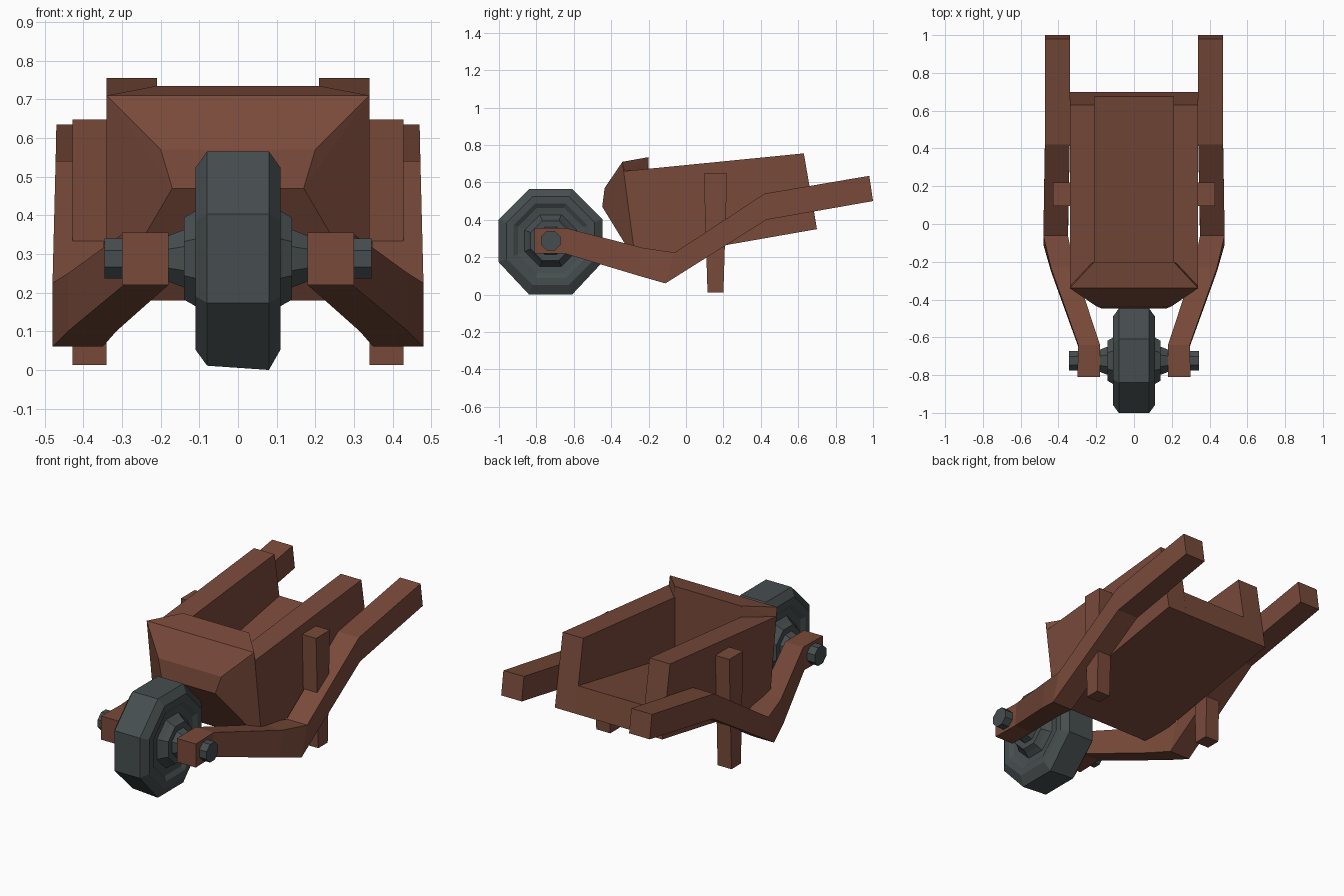
import bpy, bmesh, math
from mathutils import Vector

old = bpy.data.objects.get("Cube")
if old:
    bpy.data.objects.remove(old)


def material(name, rgb):
    m = bpy.data.materials.new(name)
    m.use_nodes = True
    m.diffuse_color = (*rgb, 1)
    m.node_tree.nodes["Principled BSDF"].inputs["Base Color"].default_value = (*rgb, 1)
    return m


wood = material("brown wood", (0.19, 0.068, 0.042))
iron = material("dark grey iron", (0.062, 0.076, 0.078))


def finish(name, bm, mat):
    bmesh.ops.recalc_face_normals(bm, faces=bm.faces)
    mesh = bpy.data.meshes.new(name)
    bm.to_mesh(mesh)
    bm.free()
    mesh.materials.append(mat)
    obj = bpy.data.objects.new(name, mesh)
    bpy.context.collection.objects.link(obj)
    return obj


def loft(name, rings, mat):
    """Skin a list of equal-length closed rings and cap both ends."""
    bm = bmesh.new()
    loops = [[bm.verts.new(p) for p in ring] for ring in rings]
    for a, b in zip(loops, loops[1:]):
        n = len(a)
        for i in range(n):
            j = (i + 1) % n
            bm.faces.new((a[i], a[j], b[j], b[i]))
    bm.faces.new(loops[0])
    bm.faces.new(loops[-1])
    return finish(name, bm, mat)


def slab(name, profile, x0, x1):
    """Extrude a side profile of (y, z) points across x."""
    return loft(name, [[(x, y, z) for y, z in profile] for x in (x0, x1)], wood)


def lathe(name, profile, sides=8):
    """Turn (x, radius) points around the axle line."""
    rings = []
    for x, r in profile:
        angles = [math.tau * (i + 0.5) / sides for i in range(sides)]
        rings.append([(x, -0.724 + r * math.cos(a), 0.288 + r * math.sin(a)) for a in angles])
    return loft(name, rings, iron)


# Tray floor, open at the back
slab("tray_floor", [(-0.27, 0.18), (0.70, 0.35), (0.675, 0.50), (-0.27, 0.33)], -0.215, 0.215)

# Tray front: bulging board with a sloping lip
bm = bmesh.new()
for x, y, z in [(0.34, -0.34, 0.71), (0.34, -0.33, 0.66), (0.34, -0.27, 0.18),
                (0.21, -0.20, 0.735), (0.21, -0.20, 0.20),
                (0.20, -0.435, 0.57), (0.17, -0.448, 0.47)]:
    for side in (-1, 1):
        bm.verts.new((side * x, y, z))
bmesh.ops.convex_hull(bm, input=bm.verts)
finish("tray_front", bm, wood)

# Handle sections: top (y, z), bottom (y, z), inner x, outer x
sections = [
    ((-0.81, 0.355), (-0.81, 0.22), 0.18, 0.30),
    ((-0.64, 0.355), (-0.65, 0.22), 0.18, 0.295),
    ((-0.23, 0.25), (-0.25, 0.10), 0.315, 0.44),
    ((-0.06, 0.225), (-0.11, 0.06), 0.35, 0.48),
    ((0.42, 0.54), (0.43, 0.40), 0.34, 0.472),
    ((0.98, 0.635), (1.00, 0.50), 0.34, 0.47),
]

for label, s in (("left", 1), ("right", -1)):
    # Thick side walls
    slab(label + "_tray_wall",
         [(-0.33, 0.66), (0.63, 0.755), (0.70, 0.35), (-0.27, 0.18)], s * 0.21, s * 0.34)
    # Bent handle running from the axle to the grip
    loft(label + "_handle",
         [[(s * xi, *top), (s * xo, *top), (s * xo, *bot), (s * xi, *bot)]
          for top, bot, xi, xo in sections], wood)
    # Upright leg
    slab(label + "_leg", [(0.095, 0.648), (0.22, 0.648), (0.20, 0.012), (0.115, 0.012)],
         s * 0.34, s * 0.428)

# Wheel with bevelled tread, shallow recess and stepped hub
half = [(0.14, 0.08), (0.14, 0.115), (0.115, 0.13), (0.09, 0.15),
        (0.095, 0.19), (0.11, 0.215), (0.11, 0.255), (0.08, 0.30)]
wheel = lathe("wheel", half + [(-x, r) for x, r in reversed(half)])
for v in wheel.data.vertices:
    if v.co.z < 0.05 and v.co.x > 0.05:
        v.co.z -= 0.011

# Axle with collars that meet the handles
lathe("axle", [(-0.345, 0.056), (0.345, 0.056)])
for label, s in (("left", 1), ("right", -1)):
    lathe(label + "_collar", [(s * 0.13, 0.085), (s * 0.19, 0.06)])
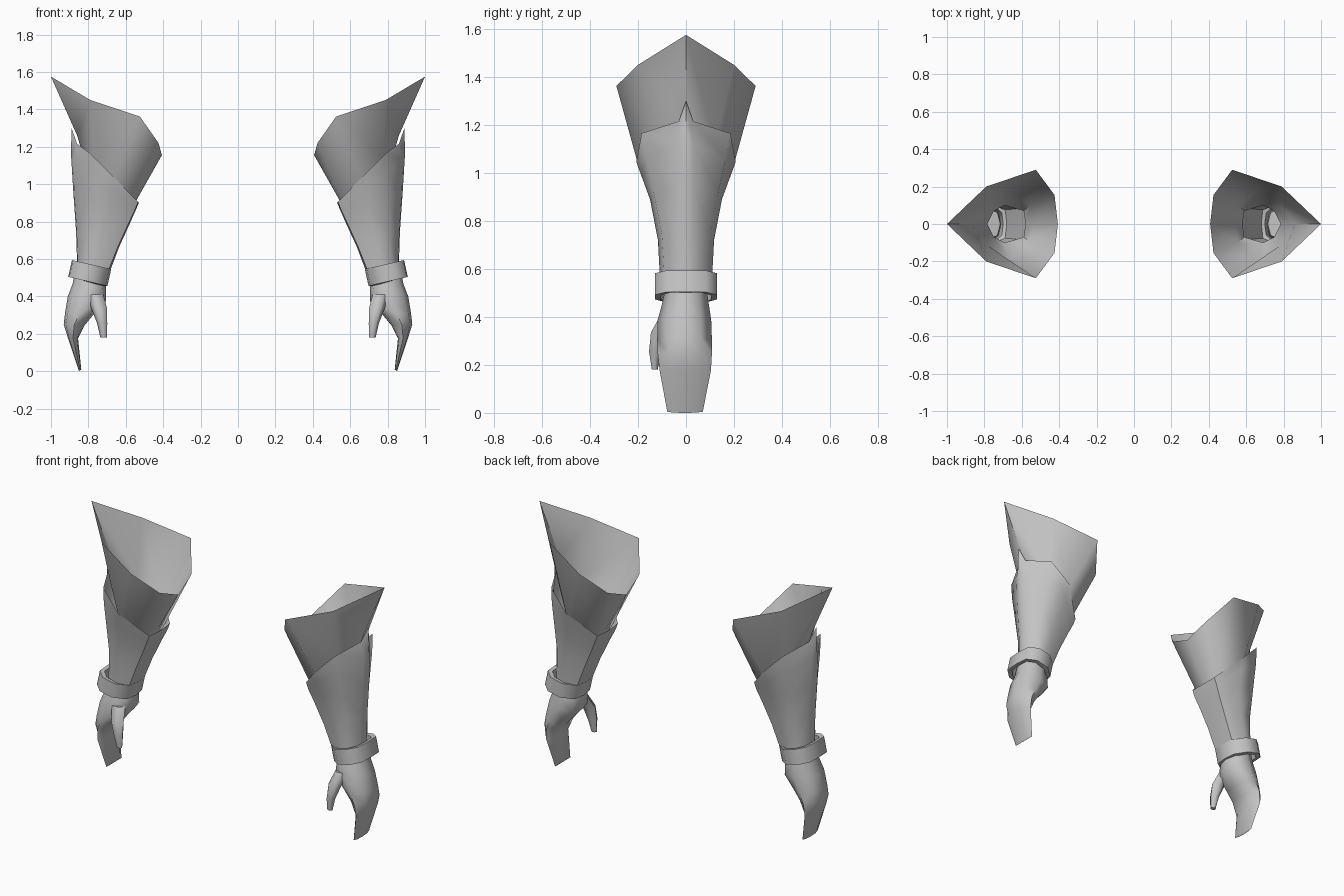
import bpy, bmesh, math
from mathutils import Vector

if "Cube" in bpy.data.objects:
    bpy.data.objects.remove(bpy.data.objects["Cube"])

grey = bpy.data.materials.new("plain_grey")
grey.diffuse_color = (0.55, 0.55, 0.55, 1)
grey.use_nodes = True
grey.node_tree.nodes["Principled BSDF"].inputs["Base Color"].default_value = grey.diffuse_color


def full_ring(half):
    """Mirror a half ring (first and last points on y = 0) into a closed ring."""
    return half + [(x, -y, z) for x, y, z in half[-2:0:-1]]


def loft(name, rings, caps=False, loop=False):
    """Skin closed rings into one part and mirror it to the other arm."""
    bm = bmesh.new()
    rows = [[bm.verts.new(p) for p in r] for r in rings]
    pairs = list(zip(rows, rows[1:]))
    if loop:
        pairs.append((rows[-1], rows[0]))
    for a, b in pairs:
        n = len(a)
        for i in range(n):
            j = (i + 1) % n
            bm.faces.new((a[i], a[j], b[j], b[i]))
    if caps:
        bm.faces.new(rows[0])
        bm.faces.new(rows[-1])
    bmesh.ops.recalc_face_normals(bm, faces=bm.faces)
    me = bpy.data.meshes.new(name)
    bm.to_mesh(me)
    bm.free()
    me.materials.append(grey)
    ob = bpy.data.objects.new(name, me)
    bpy.context.collection.objects.link(ob)
    bpy.ops.object.select_all(action='DESELECT')
    ob.select_set(True)
    bpy.context.view_layer.objects.active = ob
    bpy.ops.object.shade_smooth_by_angle(angle=math.radians(60))
    mod = ob.modifiers.new("other_arm", 'MIRROR')
    mod.use_mirror_merge = False
    return ob


# Flared inner cuff, open at both ends
loft("flared_cuff", [full_ring(h) for h in (
    [(1.0, 0, 1.575), (.79, .20, 1.45), (.525, .29, 1.362), (.425, .155, 1.22), (.407, 0, 1.155)],
    [(.86, 0, 1.26), (.775, .12, 1.13), (.675, .19, 1.0), (.555, .10, .92), (.545, 0, .91)],
    [(.785, 0, 1.0), (.75, .07, .95), (.69, .10, .88), (.59, .07, .83), (.58, 0, .83)],
)])

# Forearm sleeve with a slanted rim and a small spike on the outer side
loft("forearm_sleeve", [full_ring(h) for h in (
    [(.89, 0, 1.30), (.86, .03, 1.215), (.79, .185, 1.165), (.67, .207, 1.045), (.535, .10, .905), (.53, 0, .90)],
    [(.893, 0, 1.16), (.88, .03, 1.12), (.80, .165, 1.06), (.68, .183, .98), (.55, .10, .865), (.545, 0, .865)],
    [(.88, 0, .95), (.875, .03, .95), (.805, .135, .92), (.69, .15, .89), (.585, .09, .79), (.58, 0, .785)],
    [(.866, 0, .75), (.862, .03, .75), (.81, .10, .74), (.73, .117, .72), (.64, .08, .67), (.635, 0, .665)],
    [(.86, 0, .57), (.857, .03, .57), (.82, .09, .56), (.77, .108, .55), (.70, .075, .52), (.69, 0, .52)],
)])


# Thick tilted band around the wrist
def band_ring(grow, shift, z):
    plan = [(.105, 0), (.10, .085), (.05, .13), (-.03, .13), (-.095, .075), (-.105, 0)]
    return full_ring([(.783 + shift + x * grow, y * grow, z + .23 * x) for x, y in plan])


loft("wrist_band", [band_ring(.80, 0, .565), band_ring(1, 0, .57),
                    band_ring(1, .02, .48), band_ring(.80, .02, .478)], loop=True)


# Mitten hand: inner x, outer x, front y, back y, inner z, outer z
def hand_ring(xi, xo, y0, y1, zi, zo):
    c, h = (y0 + y1) / 2, (y1 - y0) / 2
    plan = [(1, 0), (.9, .62), (.5, 1), (.1, .72), (0, 0)]
    return [(xi + (xo - xi) * u, c + h * v, zi + (zo - zi) * u)
            for u, v, _ in full_ring([(u, v, 0) for u, v in plan])]


loft("hand", [hand_ring(*r) for r in (
    (.715, .87, -.085, .085, .51, .54),
    (.705, .885, -.10, .095, .44, .465),
    (.705, .91, -.118, .105, .375, .40),
    (.775, .925, -.12, .108, .30, .31),
    (.82, .932, -.118, .108, .245, .25),
    (.855, .91, -.11, .104, .175, .18),
    (.838, .85, -.078, .07, .01, .00),
)], caps=True)

# Thumb: centre, half width in x, half depth in y
thumb = [((.765, -.07, .41), .045, .04), ((.742, -.115, .335), .042, .036),
         ((.726, -.128, .255), .027, .03), ((.718, -.13, .18), .018, .014)]
loft("thumb", [[(c[0] + rx * math.cos(k * math.pi / 3), c[1] + ry * math.sin(k * math.pi / 3), c[2])
                for k in range(6)] for c, rx, ry in thumb], caps=True)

◆ WHAT THE EXERCISE ASKS: What lines in the entries above include the string "half"? Return each one.

◆ EXERCISE ANSWER:
half = [(0.14, 0.08), (0.14, 0.115), (0.115, 0.13), (0.09, 0.15),
wheel = lathe("wheel", half + [(-x, r) for x, r in reversed(half)])
def full_ring(half):
    """Mirror a half ring (first and last points on y = 0) into a closed ring."""
    return half + [(x, -y, z) for x, y, z in half[-2:0:-1]]
# Thumb: centre, half width in x, half depth in y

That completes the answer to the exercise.